For about ten years, I sang and played in the horn line of the band of a rather large congregation of believers in Bellingham, WA. One of the more popular tunes we played was a song drawn from Jeremiah 29:11, quoted directly from the modern NIV translation. The song had something of a Caribbean beat, so much so that I always believed it needed a steel drum as part of the instrumentation. The chorus of the song was very upbeat, hopeful, and smile-inducing. “‘For I know the plans I have for you,’ declares the Lord, ‘plans to prosper you and not to harm you, plans to give you hope and a future.'”
What an uplifting concept! It is no wonder this is such a popular verse to set to song, to place on a wall-plaque, or to meme a motivational poster. Here is a verse that seems to say, “Hey don’t worry about your circumstance. I have plans for you. No matter how bleak it looks today, you’re going to come out the other side smelling like a rose!” Lost your job? No problem. I have plans for you, plans to prosper you and not to harm you. Bad accident left you unable to walk? Don’t worry about that. I have plans for you, plans to prosper you and not to harm you.
I do not mean to make light of any bad situation you may find yourself in. Neither do I intend to make anyone feel badly about believing God is for us and not against us; that God is on our side. What I do intend with this article is to stress that, as followers of Christ, we must treat scripture with the respect it deserves, not wrenching a passage or verse from its context to emphasize a point that makes us feel good, even if the point itself is a valid one. The context of Jeremiah 29 has nothing to do with me losing my job, or spending the remainder of my days sitting on wheels. Jeremiah 29 was not even spoken/written to us or for us!
It is very important for us to understand that scripture was written to specific people in a specific context. Failure to accept that truth results in us reading into scripture what is not there. In doing so, we potentially wind up with some very wild interpretations of passages that God never intended we have. One of my seminary professors often said, “Text out of context is pretext.” Context is vital to a proper understanding of what we see, hear, or read, whether that be scripture, a speech, or one side of a phone conversation. Consider a man saying, “I love you.” What does he mean? We cannot know without context. If he is lightly dragging his fingers across the hood of his car, he means something quite different than if he is looking into his wife’s eyes, or if he is patting his horse on the neck.
The context of Jeremiah 29 is one of captivity. The people of God were carried off into captivity in Babylon by King Nebuchadnezzar when Judean King Jehoiakim stopped paying tribute to him.

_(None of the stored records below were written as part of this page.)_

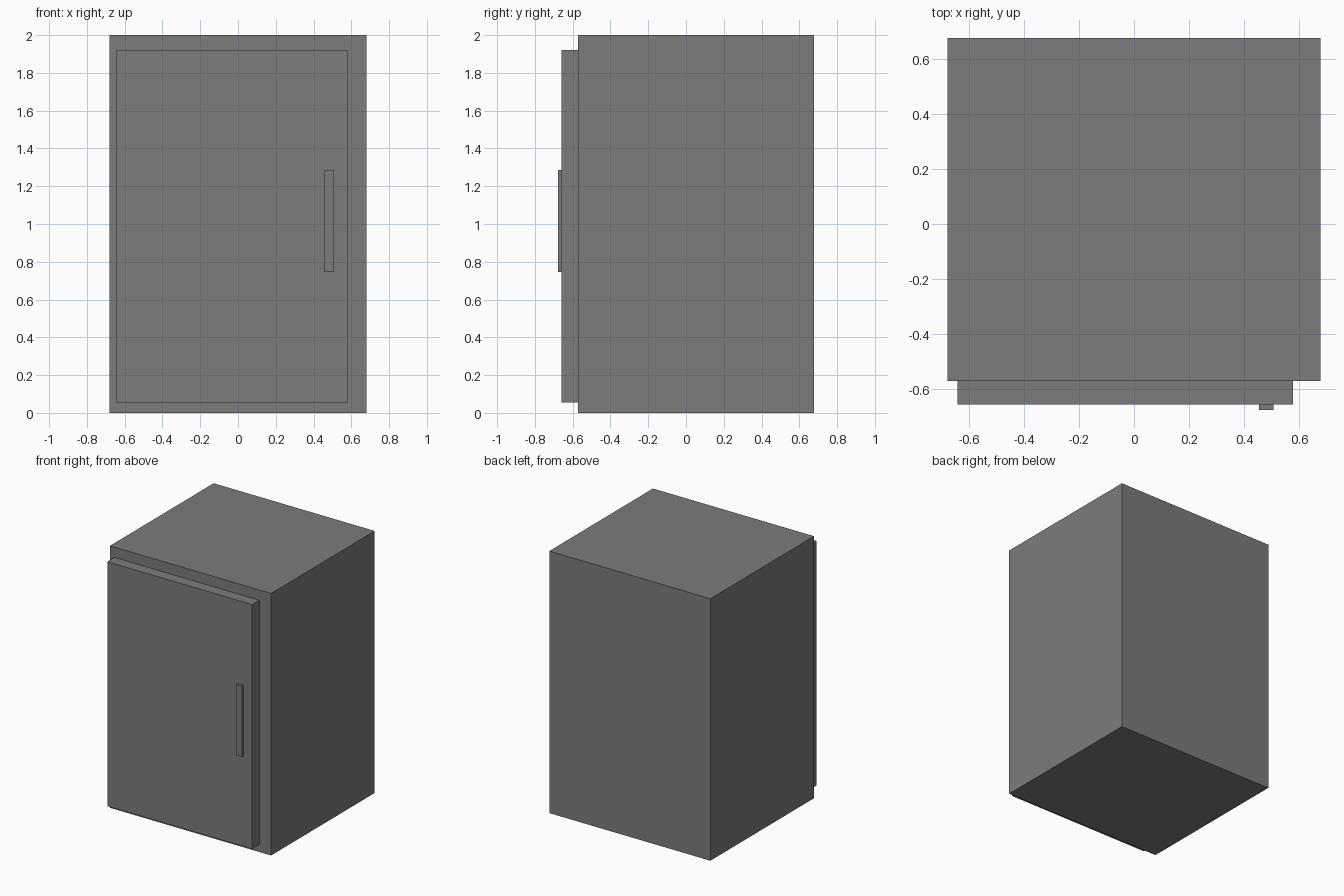
import bpy

if "Cube" in bpy.data.objects:
    bpy.data.objects.remove(bpy.data.objects["Cube"])

grey = bpy.data.materials.new("dark grey")
grey.diffuse_color = (0.2, 0.2, 0.2, 1)
grey.use_nodes = True
grey.node_tree.nodes["Principled BSDF"].inputs["Base Color"].default_value = grey.diffuse_color


def box(name, lo, hi):
    """Flat-faced box between two opposite corners."""
    centre = [(a + b) / 2 for a, b in zip(lo, hi)]
    bpy.ops.mesh.primitive_cube_add(size=1, location=centre)
    ob = bpy.context.object
    ob.name = name
    ob.scale = [b - a for a, b in zip(lo, hi)]
    bpy.ops.object.transform_apply(location=False, rotation=False, scale=True)
    ob.data.materials.append(grey)
    return ob


# Cabinet body
box("cabinet_body", (-0.68, -0.572, 0), (0.68, 0.677, 2))
# Door, mounted on the front and slightly off centre
box("door", (-0.643, -0.658, 0.056), (0.58, -0.572, 1.921))
# Vertical handle bar on the door
box("door_handle", (0.456, -0.677, 0.746), (0.508, -0.658, 1.287))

Nebuchadnezzar laid siege to Jerusalem, and transplanted some 10,000 Jews to Babylon. Their lives were completely uprooted. They were vulnerable, destitute, and bewildered, not knowing what to do with themselves. God’s message to them, through Jeremiah, was to live their lives in their circumstance. Build homes, plant gardens, marry, have children. God told them they were going to be in Babylon for a very long time (70 yrs.), and it is in that context that God says,
“For thus says the LORD, ‘When seventy years have been completed for Babylon, I will visit you and fulfill My good word to you, to bring you back to this place. For I know the plans that I have for you,’ declares the LORD, ‘plans for welfare and not for calamity to give you a future and a hope. Then you will call upon Me and come and pray to Me, and I will listen to you. You will seek Me and find Me when you search for Me with all your heart”
This passage is speaking directly to a group of people in a specific circumstance, not to you or to me in 2015. It is not written to a singular Christian individual, or to any individual at all. It is written to a nation that had been dragged from its homeland. It is not a passage guaranteeing personal prosperity, and it is a mistake to attempt to use it in that way.
What we can do, and should do as we read passages written to our spiritual ancestors, is to look for the truths those passages contain as they apply to the original context, and then consider those truths in light of our own reality. With that control in place, what can we learn from Jeremiah 29? We can see how God is astonishingly in love with and faithful to his people, despite their/our unfaithfulness to him. God’s faithfulness, mercy, and patience are themes and truths we find throughout the prophetic writings. With a little more effort, we can learn profound and deep truths that extend well beyond the tripe we find on overpriced trinkets, plaques, and posters at our local Christian bookstores.
My encouragement to you today is to not allow yourself to be satisfied with the candy bar offerings of contemporary religious vendors when we have the substantive source of nutrition contained in the pages of scripture. If Bible study (distinct from just reading) is something that sounds intimidating, I encourage you to read through the three lessons in Bible Study Basics found here.
Victoriously in Christ!